Guidelines for Authors
Papers should be submitted online by the due dates identified above.

The Editors consider essays of 7000 to 9000 words (including endnotes). Papers should be submitted as Word documents. Authors should use the footnote function of Word, but no automatic referencing programs (such as Endnote). Papers should be submitted with an abstract (200 words) at the beginning of the paper and a brief author biography (80 words), images and image captions. Abstracts are published at the beginning of papers. All papers published in Fabrications are blind peer-refereed by two readers.

Instructions for authors can be found on the Taylor & Francis website. Proposals for reports or for reviews of books, exhibitions and other events of interest to the membership of SAHANZ can be made to the Reviews Editor, Farzaneh Haghighi  [].
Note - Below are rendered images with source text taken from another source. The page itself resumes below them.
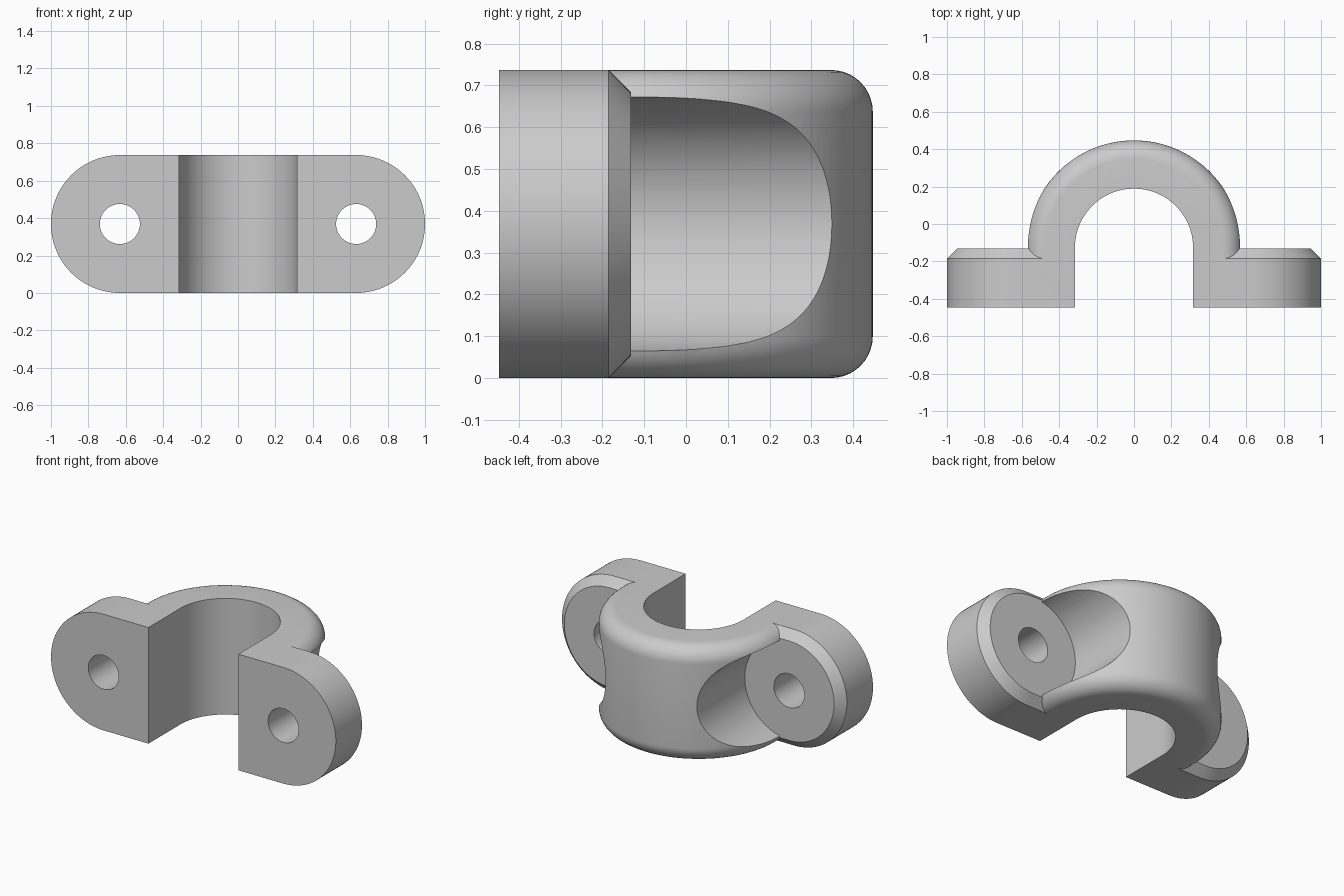
import bpy
import bmesh
from math import sin, cos, pi

cube = bpy.data.objects.get("Cube")
if cube:
    bpy.data.objects.remove(cube)

HEIGHT = 0.737
MID = HEIGHT / 2
LUG_X = 1 - MID            # centre of each rounded lug
FRONT, BACK = -0.447, -0.132
ARCH_Y, ARCH_R, BORE_R = -0.127, 0.574, 0.316
FILLET, CHAMFER = 0.1, 0.053

metal = bpy.data.materials.new("plain grey")
grey = (0.6, 0.6, 0.6, 1)
metal.diffuse_color = grey
metal.use_nodes = True
metal.node_tree.nodes["Principled BSDF"].inputs["Base Color"].default_value = grey


def arc(radius, start, end, steps):
    return [(radius * cos(start + (end - start) * i / steps),
             radius * sin(start + (end - start) * i / steps)) for i in range(steps + 1)]


def loft(name, rings):
    """Closed solid through matching rings of points, capped at both ends."""
    bm = bmesh.new()
    loops = [[bm.verts.new(p) for p in ring] for ring in rings]
    for a, b in zip(loops, loops[1:]):
        for i in range(len(a)):
            j = (i + 1) % len(a)
            bm.faces.new((a[i], a[j], b[j], b[i]))
    bm.faces.new(loops[0])
    bm.faces.new(loops[-1])
    bmesh.ops.recalc_face_normals(bm, faces=bm.faces)
    mesh = bpy.data.meshes.new(name)
    bm.to_mesh(mesh)
    bm.free()
    mesh.materials.append(metal)
    obj = bpy.data.objects.new(name, mesh)
    bpy.context.collection.objects.link(obj)
    return obj


def combine(target, tool, operation):
    """Apply a boolean and discard the tool."""
    mod = target.modifiers.new(operation, "BOOLEAN")
    mod.operation, mod.solver, mod.object = operation, "EXACT", tool
    bpy.context.view_layer.objects.active = target
    bpy.ops.object.modifier_apply(modifier=mod.name)
    bpy.data.objects.remove(tool)


def stadium(radius, y):
    right = [(LUG_X + x, y, MID + z) for x, z in arc(radius, -pi / 2, pi / 2, 48)]
    left = [(-LUG_X + x, y, MID + z) for x, z in arc(radius, pi / 2, 3 * pi / 2, 48)]
    return right + left


def arch_outline(radius, base_y, z):
    curve = [(x, ARCH_Y + y, z) for x, y in arc(radius, 0, pi, 72)]
    return curve + [(-radius, base_y, z), (radius, base_y, z)]


def rod(name, x, radius, y_start, y_end):
    circle = arc(radius, 0, 2 * pi, 72)[:-1]
    return loft(name, [[(x + a, y, MID + b) for a, b in circle] for y in (y_start, y_end)])


# Mounting plate with rounded ends and a chamfered back edge
plate = loft("mounting_plate", [stadium(MID, FRONT), stadium(MID, BACK - CHAMFER),
                                stadium(MID - CHAMFER, BACK)])

# Arch with rounded outer edges, top and bottom
quarter = arc(FILLET, 0, pi / 2, 10)
levels = [(ARCH_R - FILLET + x, HEIGHT - FILLET + z) for x, z in quarter]
levels = [(r, HEIGHT - z) for r, z in reversed(levels)] + levels
clamp = loft("saddle_clamp", [arch_outline(r, -0.3, z) for r, z in levels])

# Screw head clearances in the arch, ending inside the plate
for side in (-1, 1):
    combine(clamp, rod("clearance_cutter", side * LUG_X, 0.311, BACK - 0.02, 0.7), "DIFFERENCE")
combine(clamp, plate, "UNION")

# Pipe channel through the middle
channel = loft("channel_cutter", [arch_outline(BORE_R, -0.7, z) for z in (-0.2, HEIGHT + 0.2)])
combine(clamp, channel, "DIFFERENCE")

# Screw holes
for side in (-1, 1):
    combine(clamp, rod("hole_cutter", side * LUG_X, 0.107, -0.7, 0.2), "DIFFERENCE")

bpy.ops.object.select_all(action="DESELECT")
clamp.select_set(True)
bpy.context.view_layer.objects.active = clamp
bpy.ops.object.shade_smooth_by_angle(angle=pi / 6)
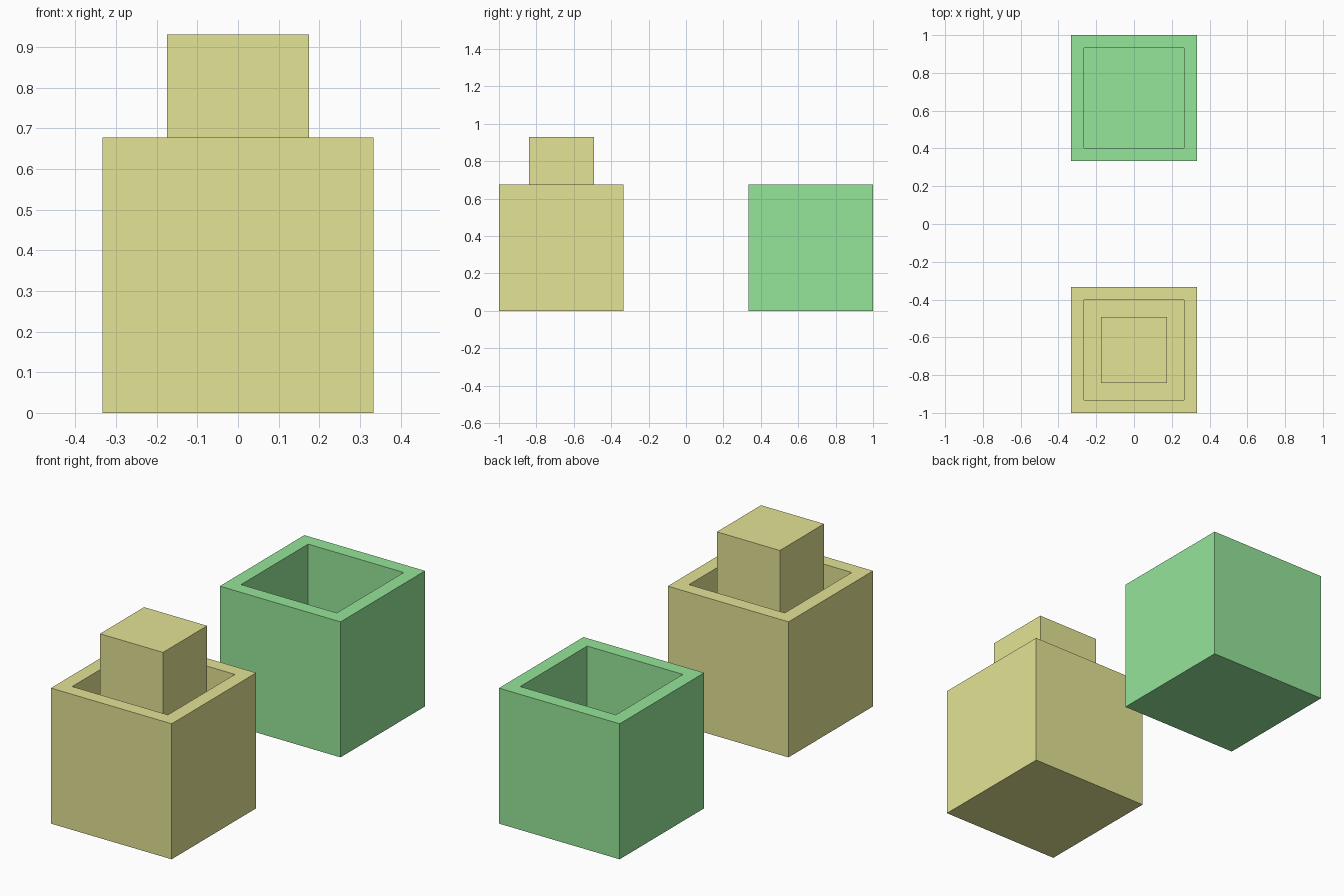
import bpy, bmesh
from mathutils import Matrix

if "Cube" in bpy.data.objects:
    bpy.data.objects.remove(bpy.data.objects["Cube"])

SIZE, HEIGHT, OPENING, FLOOR = 0.667, 0.677, 0.472, 0.095
POST, POST_TOP = 0.348, 0.93
OFFSET = 1 - SIZE / 2


def material(name, color):
    mat = bpy.data.materials.new(name)
    mat.diffuse_color = color
    mat.use_nodes = True
    mat.node_tree.nodes["Principled BSDF"].inputs["Base Color"].default_value = mat.diffuse_color
    return mat


def block(bm, side, z0, z1):
    return bmesh.ops.create_cube(bm, size=1, matrix=Matrix.Translation((0, 0, (z0 + z1) / 2))
                                 @ Matrix.Diagonal((side, side, z1 - z0, 1)))


def finish(name, bm, y, mat):
    mesh = bpy.data.meshes.new(name)
    bm.to_mesh(mesh)
    bm.free()
    obj = bpy.data.objects.new(name, mesh)
    obj.location.y = y
    mesh.materials.append(mat)
    bpy.context.collection.objects.link(obj)


def open_box(name, y, mat):
    bm = bmesh.new()
    block(bm, SIZE, 0, HEIGHT)
    bm.normal_update()
    top = max(bm.faces, key=lambda f: f.calc_center_median().z)
    # Rim, then the well pushed down inside it
    bmesh.ops.inset_region(bm, faces=[top], thickness=(SIZE - OPENING) / 2)
    well = bmesh.ops.extrude_discrete_faces(bm, faces=[top])["faces"][0]
    bmesh.ops.translate(bm, verts=well.verts, vec=(0, 0, FLOOR - HEIGHT))
    bmesh.ops.recalc_face_normals(bm, faces=bm.faces)
    finish(name, bm, y, mat)


yellow = material("yellow", (0.77, 0.77, 0.30, 1))
green = material("green", (0.30, 0.78, 0.32, 1))

# Two matching open boxes
open_box("front_box", -OFFSET, yellow)
open_box("back_box", OFFSET, green)

# Square post standing in the front box
bm = bmesh.new()
block(bm, POST, FLOOR, POST_TOP)
finish("post", bm, -OFFSET, yellow)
Image Specifications
For the refereeing process, please add a list of captions at the end of the text document, but also submit low-resolution images of illustrations as separate files {or embedded in a separate pdf file with captions} (72dpi jpeg files).  Once a paper is accepted for publication, high-resolution images should be submitted as 300 dpi tiff files, at a minimum of 100mm wide with a separate list of captions indicating permissions.

Authors are responsible for securing all permissions and paying all fees to reproduce images in Fabrications. Authors must meet UK copyright regulations. For information, see:

Anoma Pieris and Mirjana Lozanovska, Co-Editors

Image credit: State Library of New South Wales